The National Science Foundation (NSF) announced its 2018 Graduate Research Fellowship Program awardees this week. Seven current and former students of chemical and biological engineering received awards.
Two graduate students in chemical and biological engineering, Victoria Lee and Wai Ling Cheung, received Honorific Fellowships from the Princeton University Graduate School this week.

Scientists have recently learned how to use light to control specific groups of neurons to better understand the operation of the brain, a development that has transformed areas of neuroscience.

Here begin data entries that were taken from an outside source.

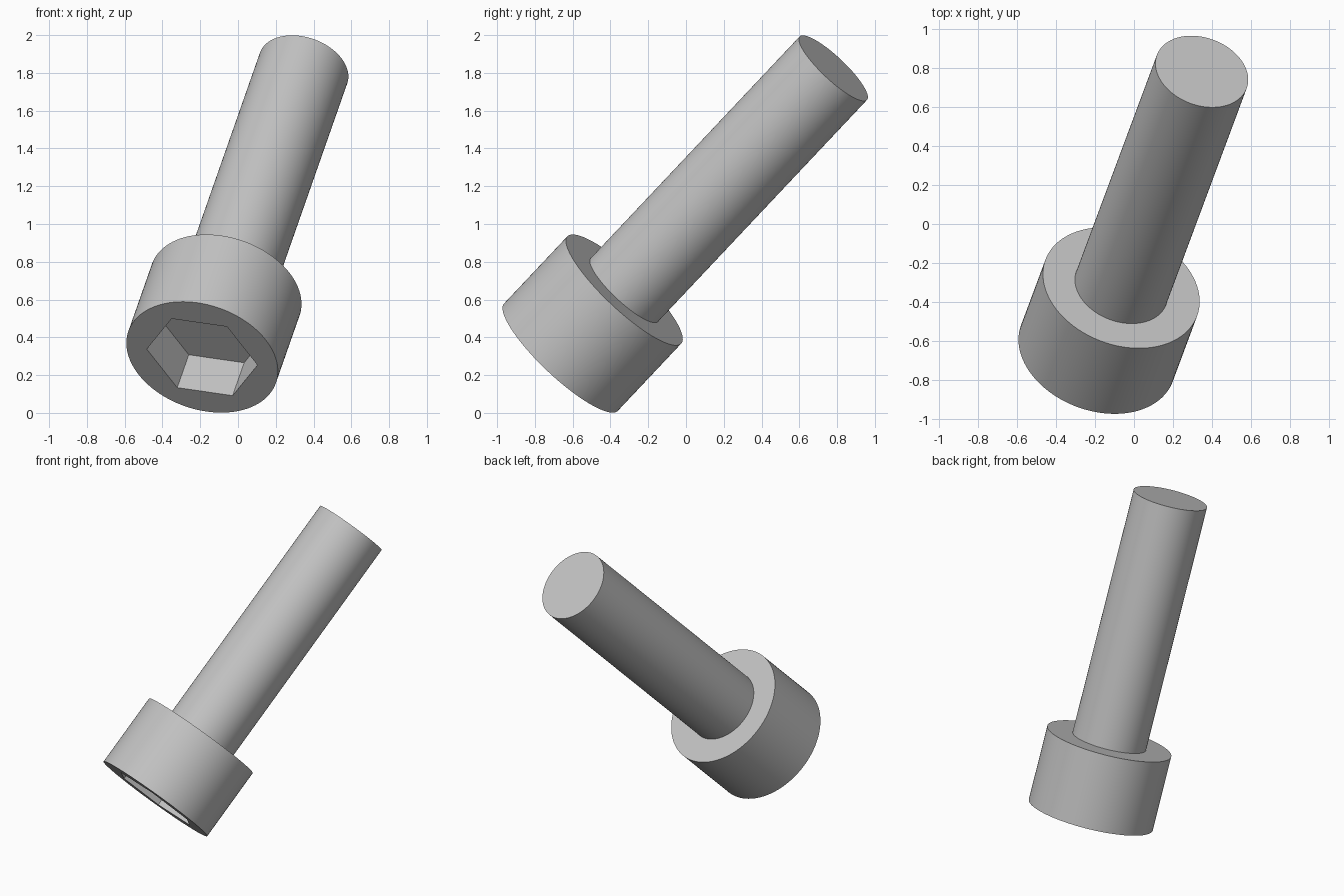
import bpy
from mathutils import Matrix, Vector

cube = bpy.data.objects.get("Cube")
if cube:
    bpy.data.objects.remove(cube, do_unlink=True)

steel = bpy.data.materials.new("grey steel")
steel.use_nodes = True
color = (0.55, 0.55, 0.55, 1)
steel.diffuse_color = color
steel.node_tree.nodes["Principled BSDF"].inputs["Base Color"].default_value = color

# Tilted frame: local z runs along the bolt, local x points at a socket corner
base = Vector((-0.19, -0.662, 0.295))
tip = Vector((0.347, 0.78, 1.825))
axis = (tip - base).normalized()
corner = Vector((0.295, -0.065, -0.043))
x_dir = (corner - axis * corner.dot(axis)).normalized()
y_dir = axis.cross(x_dir)
frame = Matrix((x_dir, y_dir, axis)).transposed().to_4x4()
frame.translation = base

LENGTH = (tip - base).length
HEAD_HEIGHT = 0.505
SOCKET_DEPTH = 0.247


def prism(name, sides, radius, start, end):
    """Capped prism along the bolt axis, with a corner on local x."""
    bpy.ops.mesh.primitive_cylinder_add(vertices=sides, radius=radius, depth=end - start)
    obj = bpy.context.object
    obj.name = obj.data.name = name
    # The primitive starts on +y, so turn it onto +x
    turn = Matrix.Rotation(-1.5707963, 4, "Z")
    obj.data.transform(Matrix.Translation((0, 0, (start + end) / 2)) @ turn)
    obj.data.transform(frame)
    obj.data.materials.append(steel)
    return obj


head = prism("bolt_head", 96, 0.414, 0, HEAD_HEIGHT)
shaft = prism("bolt_shaft", 96, 0.245, HEAD_HEIGHT - 0.05, LENGTH)
cutter = prism("socket_cutter", 6, 0.303, -0.2, SOCKET_DEPTH)
cutter.hide_render = True

# Hexagonal socket sunk into the head
cut = head.modifiers.new("hex_socket", "BOOLEAN")
cut.operation = "DIFFERENCE"
cut.solver = "EXACT"
cut.object = cutter
bpy.context.view_layer.objects.active = head
bpy.ops.object.modifier_apply(modifier=cut.name)
bpy.data.objects.remove(cutter, do_unlink=True)

# Smooth round walls, crisp rims
for obj in (head, shaft):
    bpy.ops.object.select_all(action="DESELECT")
    obj.select_set(True)
    bpy.context.view_layer.objects.active = obj
    bpy.ops.object.shade_smooth_by_angle(angle=0.5)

Professor Lynn Loo will give the 29th Annual Julian C. Smith Lectureship at Cornell University, April 9-10, 2018. The distinguished lectureship is comprised of two lectures, both presented by Loo.
For more than a century, biologists ignored a fundamental question about how cells do the business of sorting molecules in a crowd. Then came Cliff Brangwynne, whose surprising work showed that certain proteins separate into globules much like droplets of vinegar suspended in oil.
The event will be held on Thursday, March 22 in the Frick Chemistry Building. Registration begins at 8:00am. The conference promotes access to STEM opportunities for young women in seventh through tenth grades. More information can be found at https://www.pppl.gov/ywc_information.
Among the three winning research groups at this year's Innovation Forum, two came from laboratories affiliated with chemical and biological engineering.
In its eighth year, the annual "Art of Science" competition and exhibition, put on by the School of Engineering and Applied Science, recently gained the attention of The Wall Street Journal. A March 9 article features the above image of modified fruit fly embryos that display the Princeton University "P" and crest.
Princeton graduate alumnus Dr. George Khoury has been named the 2018 ExxonMobil "Analytics Influencer of the Year." Khoury has worked for the energy giant since completing his Ph.D. in chemical and biological engineering in 2015. He is currently a senior engineer.
Emily Carter, dean of the School of Engineering and Applied Science, won the ACS Award in Theoretical Chemistry, sponsored by the ACS Division of Physical Chemistry.

Pages